Those with synesthesia may link colors to specific words or numbers or may see colors when they hear different sounds, including music. Melissa McCracken gives us a glimpse of what it’s like to experience this multiple sensory effect by painting the music the ways she sees it.
The Kansas City-based artist creates colorful paintings that replicate what she sees when she listens to music, with each painting representing a specific song. PSFK spoke with McCracken about her life, her sensory experience, and her art:
PSFK: When and how did you decide you wanted to paint music?
McCracken: The first song I ever painted was an original by my brother’s best friend when I was 18. We had sat one night talking about my synesthesia as it hadn’t been too long that I had known it was different, and he was playing some new songs he had recorded. As I was describing the colors of a few, I just thought it would be much easier to paint them.
PSFK: What does your artistic process look like?
McCracken: When I create, I like to build outward. I’ll listen to a song over and over again until I get a good feel of it and keep layering the canvas as I go. I’ll choose parts of the song that seem to have the most impact and mold them together.
PSFK: What was your favorite piece to work on? What is your favorite aspect of painting?
McCracken: My favorite so far was “Gravity.” That song always had a very clear image to me and wasn’t as sporadic. It was very calculated and soft to create so I felt more sucked into it. My favorite aspect of painting is at the end of final steps of the process; that’s when each piece starts to feel like the tiny little world I had imagined. Once I feel like it’s complete, I’ll listen to the song again just looking at it, and if I get sucked in, I know it’s finished.
PSFK: How do you choose which songs to paint?
McCracken: I’ve always chosen songs that are close to me. Usually ones with very specific looking parts or some sort of crescendo. A lot of my earlier works were of ones that I had been connected to for a long time that I could finally let out.
PSFK: What would you like our readers to know about synesthesia and how it shapes your perspective?
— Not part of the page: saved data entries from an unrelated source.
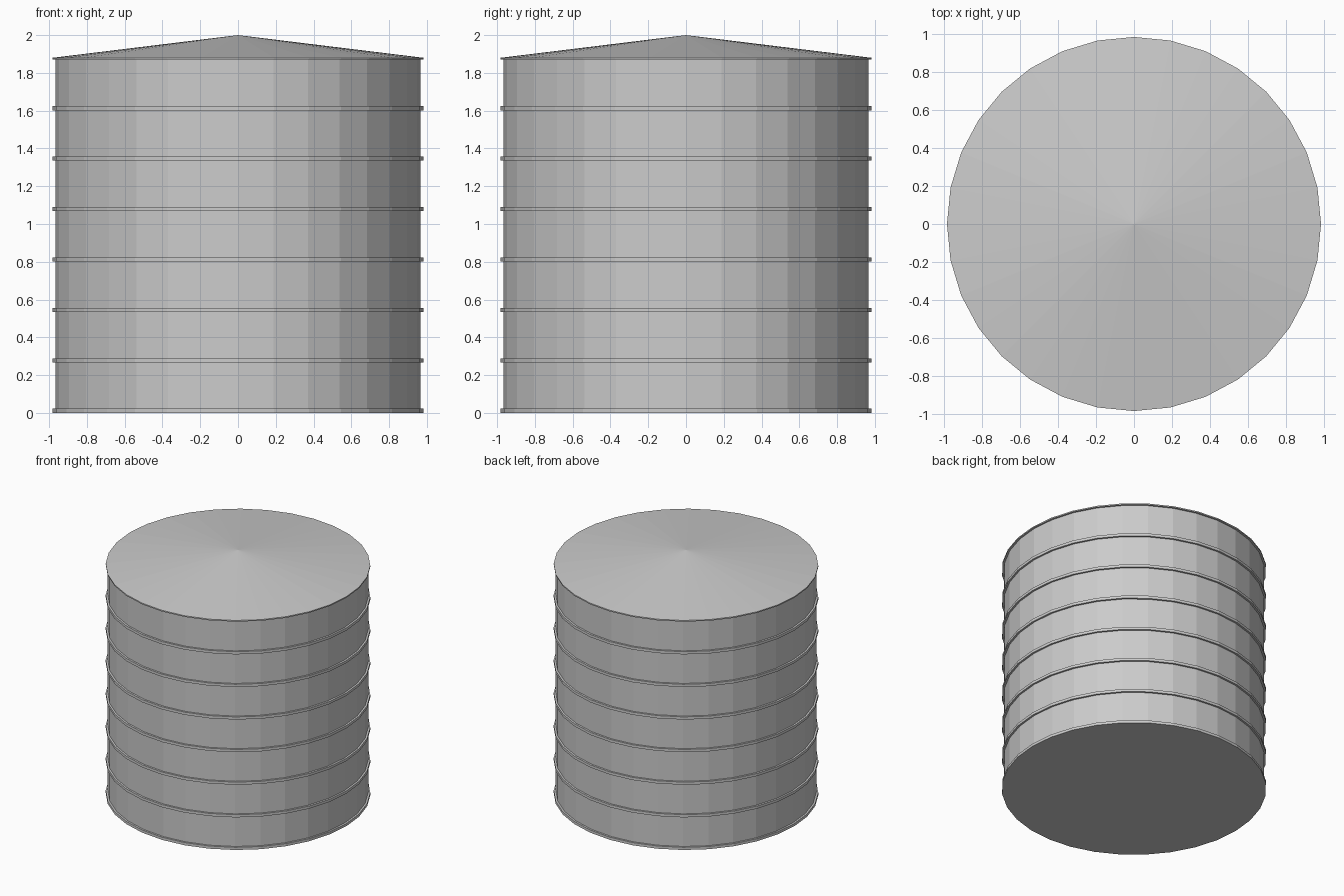
import bpy, bmesh
from math import cos, sin, tau

if "Cube" in bpy.data.objects:
    bpy.data.objects.remove(bpy.data.objects["Cube"])

SIDES = 32
WALL_R, BAND_R = 0.967, 0.982
EAVE_Z, TOP_Z = 1.88, 2.0
BAND_H, BAND_STEP, BANDS = 0.022, 0.267, 7


def lathe(name, profile):
    """Revolve (radius, z) points, listed from bottom to top, into flat facets."""
    bm = bmesh.new()
    rings = []
    for r, z in profile:
        n = SIDES if r > 0 else 1
        rings.append([bm.verts.new((r * cos(tau * i / SIDES), r * sin(tau * i / SIDES), z))
                      for i in range(n)])
    for a, b in zip(rings, rings[1:]):
        for i in range(SIDES):
            j = (i + 1) % SIDES
            if len(a) == 1:
                bm.faces.new((a[0], b[j], b[i]))
            elif len(b) == 1:
                bm.faces.new((a[i], a[j], b[0]))
            else:
                bm.faces.new((a[i], a[j], b[j], b[i]))
    mesh = bpy.data.meshes.new(name)
    bm.to_mesh(mesh)
    bm.free()
    obj = bpy.data.objects.new(name, mesh)
    bpy.context.collection.objects.link(obj)
    return obj


# Tank wall with closed floor
lathe("tank_wall", [(0, 0), (WALL_R, 0), (WALL_R, EAVE_Z)])

# Evenly spaced hoops, the lowest at the ground
for k in range(BANDS):
    z = k * BAND_STEP
    lathe(f"hoop_{k + 1}", [(WALL_R, z), (BAND_R, z), (BAND_R, z + BAND_H), (WALL_R, z + BAND_H)])

# Shallow conical roof with a thin eave lip
lathe("roof", [(WALL_R, EAVE_Z - 0.01), (BAND_R, EAVE_Z - 0.01), (BAND_R, EAVE_Z), (0, TOP_Z)])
McCracken: I’d like them to know that synesthesia is in no way distracting or inhibiting. It just gives a new personality and perspective to the way I see the world. If anything, it’s helpful in aiding memory and making things stand out more to me. I’ll notice parts of songs that I might not have otherwise noticed because they’re so vibrant in color and form.
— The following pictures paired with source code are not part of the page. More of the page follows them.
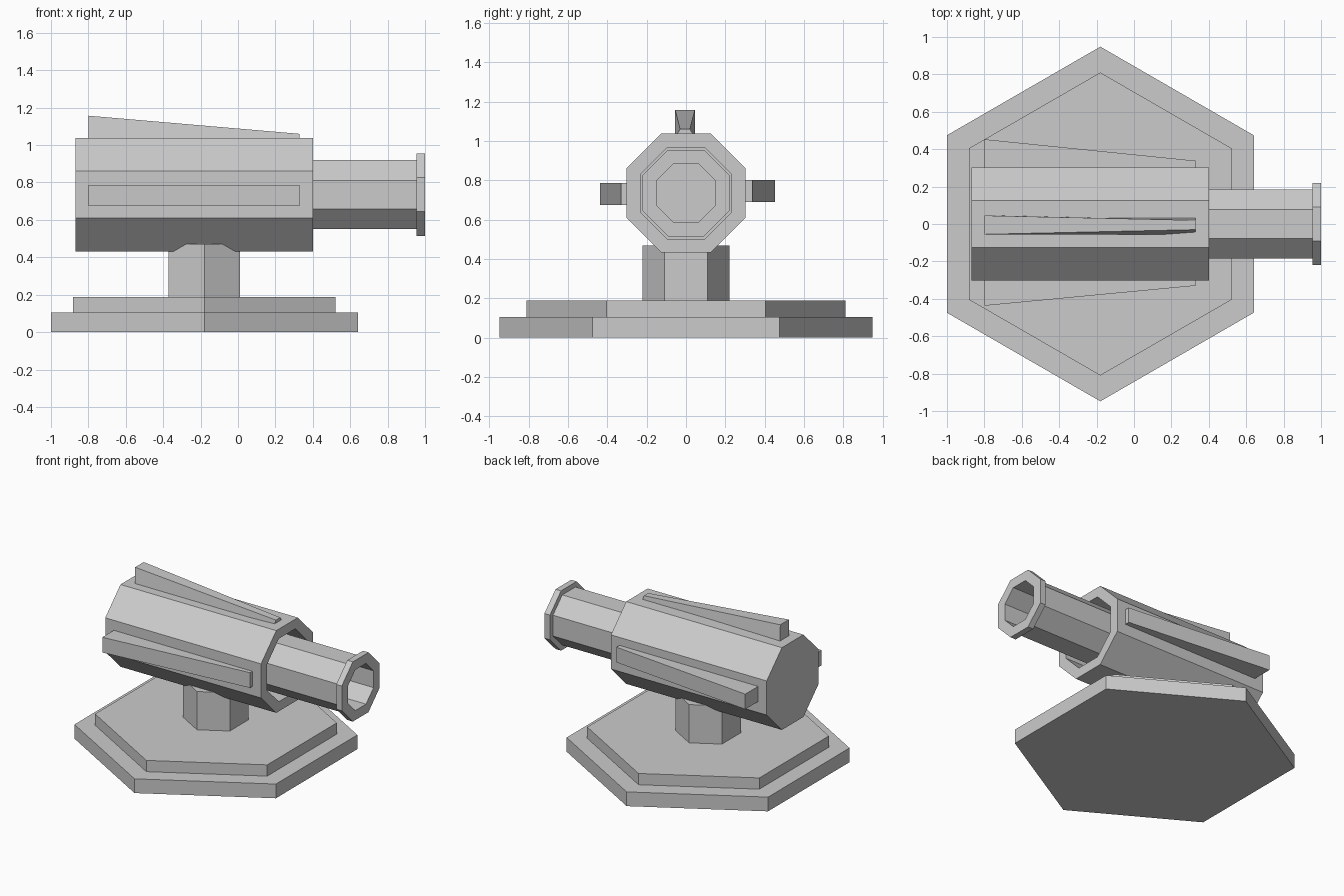
import bpy, bmesh
from math import pi, cos, sin

if "Cube" in bpy.data.objects:
    bpy.data.objects.remove(bpy.data.objects["Cube"])

AXIS_Z = 0.735          # height of the gun axis


def make(name, bm):
    bmesh.ops.recalc_face_normals(bm, faces=bm.faces)
    me = bpy.data.meshes.new(name)
    bm.to_mesh(me)
    bm.free()
    ob = bpy.data.objects.new(name, me)
    bpy.context.collection.objects.link(ob)
    return ob


def hex_prism(name, radius, z0, z1, x=-0.18):
    """Hexagonal prism with corners pointing along y."""
    bm = bmesh.new()
    rings = [[bm.verts.new((x + radius * cos(pi / 2 + i * pi / 3),
                            radius * sin(pi / 2 + i * pi / 3), z))
              for i in range(6)] for z in (z0, z1)]
    for i in range(6):
        j = (i + 1) % 6
        bm.faces.new((rings[0][i], rings[0][j], rings[1][j], rings[1][i]))
    for ring in rings:
        bm.faces.new(ring)
    return make(name, bm)


def octagon_lathe(name, profile):
    """Eight-sided body along x from (x, apothem) points, capped at both ends."""
    bm = bmesh.new()
    rings = []
    for x, a in profile:
        r = a / cos(pi / 8)
        rings.append([bm.verts.new((x, r * cos(pi / 8 + i * pi / 4),
                                    AXIS_Z + r * sin(pi / 8 + i * pi / 4)))
                      for i in range(8)])
    for a, b in zip(rings, rings[1:]):
        for i in range(8):
            j = (i + 1) % 8
            bm.faces.new((a[i], a[j], b[j], b[i]))
    bm.faces.new(rings[0])
    bm.faces.new(rings[-1])
    return make(name, bm)


def fin(name, rear, front, place):
    """Wedge; each end is (base half width, outer half width, outer height)."""
    bm = bmesh.new()
    ends = []
    for x, (base, outer, h) in ((-0.80, rear), (0.33, front)):
        section = ((-base, 0.28), (base, 0.28), (outer, h), (-outer, h))
        ends.append([bm.verts.new(place(x, w, d)) for w, d in section])
    for i in range(4):
        j = (i + 1) % 4
        bm.faces.new((ends[0][i], ends[0][j], ends[1][j], ends[1][i]))
    for e in ends:
        bm.faces.new(e)
    return make(name, bm)


# Stepped base and post
hex_prism("base_lower", 0.948, 0.0, 0.105)
hex_prism("base_upper", 0.81, 0.105, 0.188)
hex_prism("post", 0.22, 0.188, 0.47)

# Housing with recessed front opening
octagon_lathe("housing", [(-0.87, 0.303), (0.40, 0.303), (0.40, 0.232), (0.10, 0.232)])

# Hollow barrel with muzzle collar
octagon_lathe("barrel", [(0.10, 0.185), (0.955, 0.185), (0.955, 0.22),
                         (1.0, 0.22), (1.0, 0.15), (0.15, 0.15)])

# Tapered fins on top and both sides
fin("top_fin", (0.052, 0.05, 0.422), (0.052, 0.025, 0.325),
    lambda x, w, d: (x, w - 0.005, AXIS_Z + d))
fin("left_fin", (0.056, 0.056, 0.453), (0.056, 0.056, 0.338),
    lambda x, w, d: (x, d, 0.746 + w))
fin("right_fin", (0.056, 0.056, 0.437), (0.056, 0.056, 0.33),
    lambda x, w, d: (x, -d, 0.731 + w))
PSFK: What would you like our readers to take away from your art?
McCracken: I’d like for the readers to take away a new perspective of different types of music. It’s interesting when someone enjoys my paintings but dislikes the music I chose. I understand that not everyone will have the same taste in music (or in anything) but it’s nice knowing that I could show beautiful parts of a song that otherwise could go unnoticed or unappreciated.